* **About this task**: Work out how many lines of the material below contain the word "loops", then write that number alone.

* **The data**:
▬▬▬▬▬▬▬▬▬▬

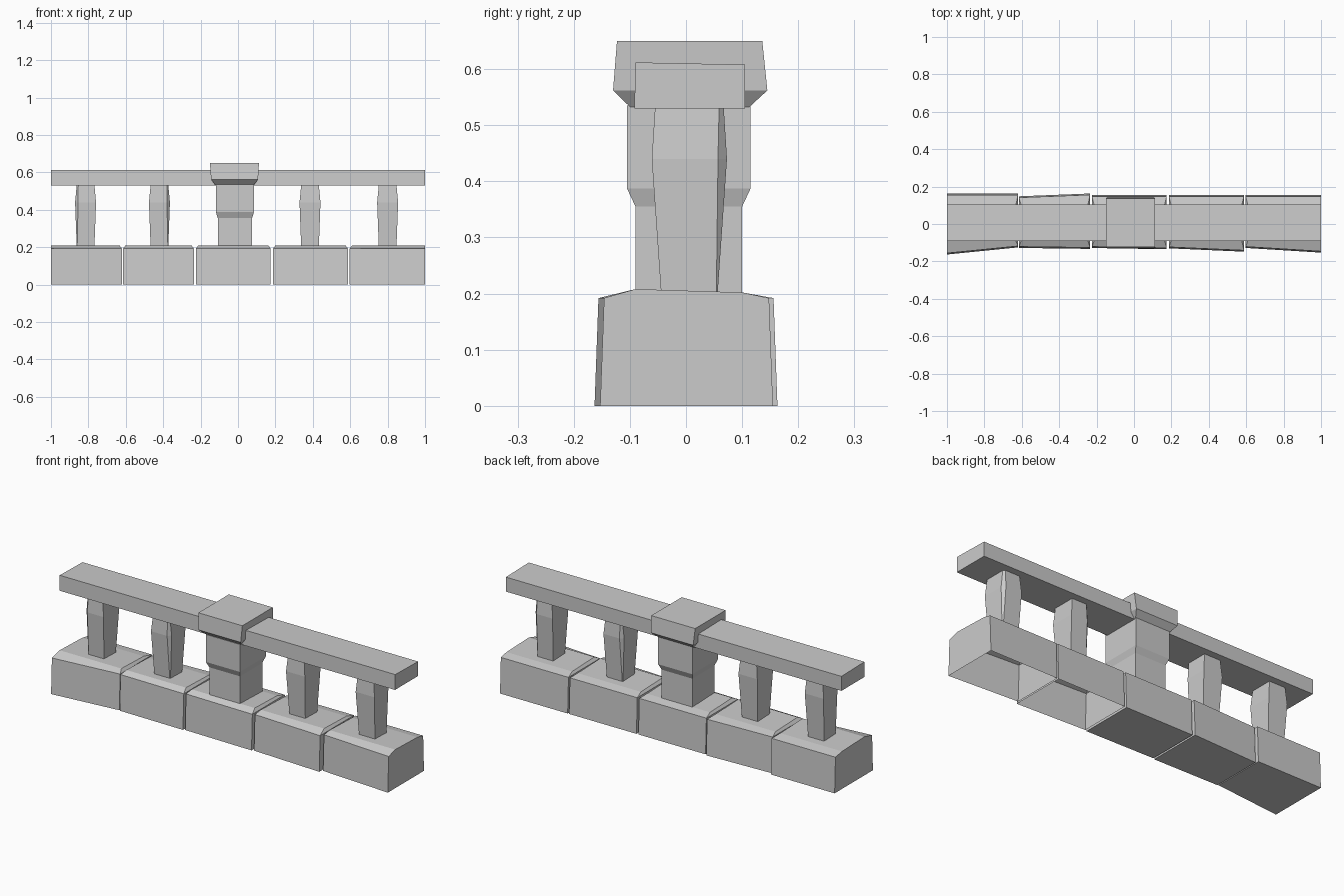
import bpy, bmesh

cube = bpy.data.objects.get("Cube")
if cube:
    bpy.data.objects.remove(cube, do_unlink=True)

stone = bpy.data.materials.new("light grey stone")
stone.use_nodes = True
grey = (0.6, 0.6, 0.6, 1)
stone.diffuse_color = grey
stone.node_tree.nodes["Principled BSDF"].inputs["Base Color"].default_value = grey


def loft(name, rings, bottom=True):
    """Join stacked rings of points with flat faces and cap the ends."""
    bm = bmesh.new()
    loops = [[bm.verts.new(p) for p in ring] for ring in rings]
    n = len(loops[0])
    for low, high in zip(loops, loops[1:]):
        for i in range(n):
            j = (i + 1) % n
            bm.faces.new((low[i], low[j], high[j], high[i]))
    bm.faces.new(loops[-1])
    bm.normal_update()
    if bottom:
        bm.faces.new(loops[0][::-1])
        bmesh.ops.recalc_face_normals(bm, faces=bm.faces)
    mesh = bpy.data.meshes.new(name)
    bm.to_mesh(mesh)
    bm.free()
    mesh.materials.append(stone)
    obj = bpy.data.objects.new(name, mesh)
    bpy.context.collection.objects.link(obj)
    return obj


def rect(z, x0, x1, y0, y1):
    return [(x0, y0, z), (x1, y0, z), (x1, y1, z), (x0, y1, z)]


# Base blocks: x ends, front y at each end, back y at each end, open underside
blocks = [
    (-1.0, -0.62, -0.163, -0.125, 0.163, 0.163, False),
    (-0.615, -0.235, -0.128, -0.133, 0.148, 0.163, False),
    (-0.225, 0.175, -0.128, -0.135, 0.155, 0.155, False),
    (0.187, 0.588, -0.13, -0.148, 0.155, 0.155, True),
    (0.597, 1.0, -0.128, -0.153, 0.155, 0.155, True),
]
for i, (x0, x1, f0, f1, b0, b1, hollow) in enumerate(blocks):
    def ring(z, d):
        return [(x0, f0 + d, z), (x1, f1 - 0 + d, z), (x1, b1 - d, z), (x0, b0 - d, z)]
    # inner ends lean in slightly at the chamfered top
    left = x0 + (0.012 if i else 0)
    right = x1 - (0.012 if i < len(blocks) - 1 else 0)
    top = [(left, -0.09, 0.208), (right, -0.09, 0.208), (right, 0.1, 0.202), (left, 0.1, 0.202)]
    loft(f"base_block_{i + 1}", [ring(0, 0), ring(0.192, 0.007), top], bottom=not hollow)

# Slender posts: bulging in the middle, with one corner chipped off
posts = [(-0.815, -1, -1), (-0.42, 1, -1), (0.385, -1, 1), (0.8, 1, 1)]
levels = [  # height, half width, half depth, chip size
    (0.195, 0.047, 0.05, 0.002),
    (0.44, 0.056, 0.067, 0.016),
    (0.535, 0.047, 0.061, 0.008),
]
for i, (cx, sx, sy) in enumerate(posts):
    rings = []
    for z, w, d, c in levels:
        corner = [(-w, -d), (w, -d), (w, d - c), (w - c, d), (-w, d)]
        pts = [(cx + sx * x, 0.006 + sy * y, z) for x, y in corner]
        rings.append(pts if sx * sy > 0 else pts[::-1])
    loft(f"post_{i + 1}", rings)

# Thick centre pillar with a stepped upper half
loft("centre_pillar", [
    rect(0.195, -0.108, 0.075, -0.09, 0.1),
    rect(0.355, -0.108, 0.075, -0.09, 0.1),
    rect(0.387, -0.118, 0.085, -0.105, 0.115),
    rect(0.535, -0.118, 0.085, -0.105, 0.115),
])

# Cap block flaring out above the pillar
loft("pillar_cap", [
    rect(0.528, -0.118, 0.082, -0.095, 0.108),
    rect(0.562, -0.144, 0.107, -0.13, 0.145),
    rect(0.65, -0.15, 0.112, -0.123, 0.136),
])

# Handrail running the full length, its top sloping slightly
rail_top = [(x, y, 0.612 if y < 0 else 0.608) for x, y, z in rect(0, -1, 1, -0.09, 0.105)]
loft("top_rail", [rect(0.53, -1, 1, -0.092, 0.105), rail_top])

▬▬▬▬▬▬▬▬▬▬

* **Response**: 5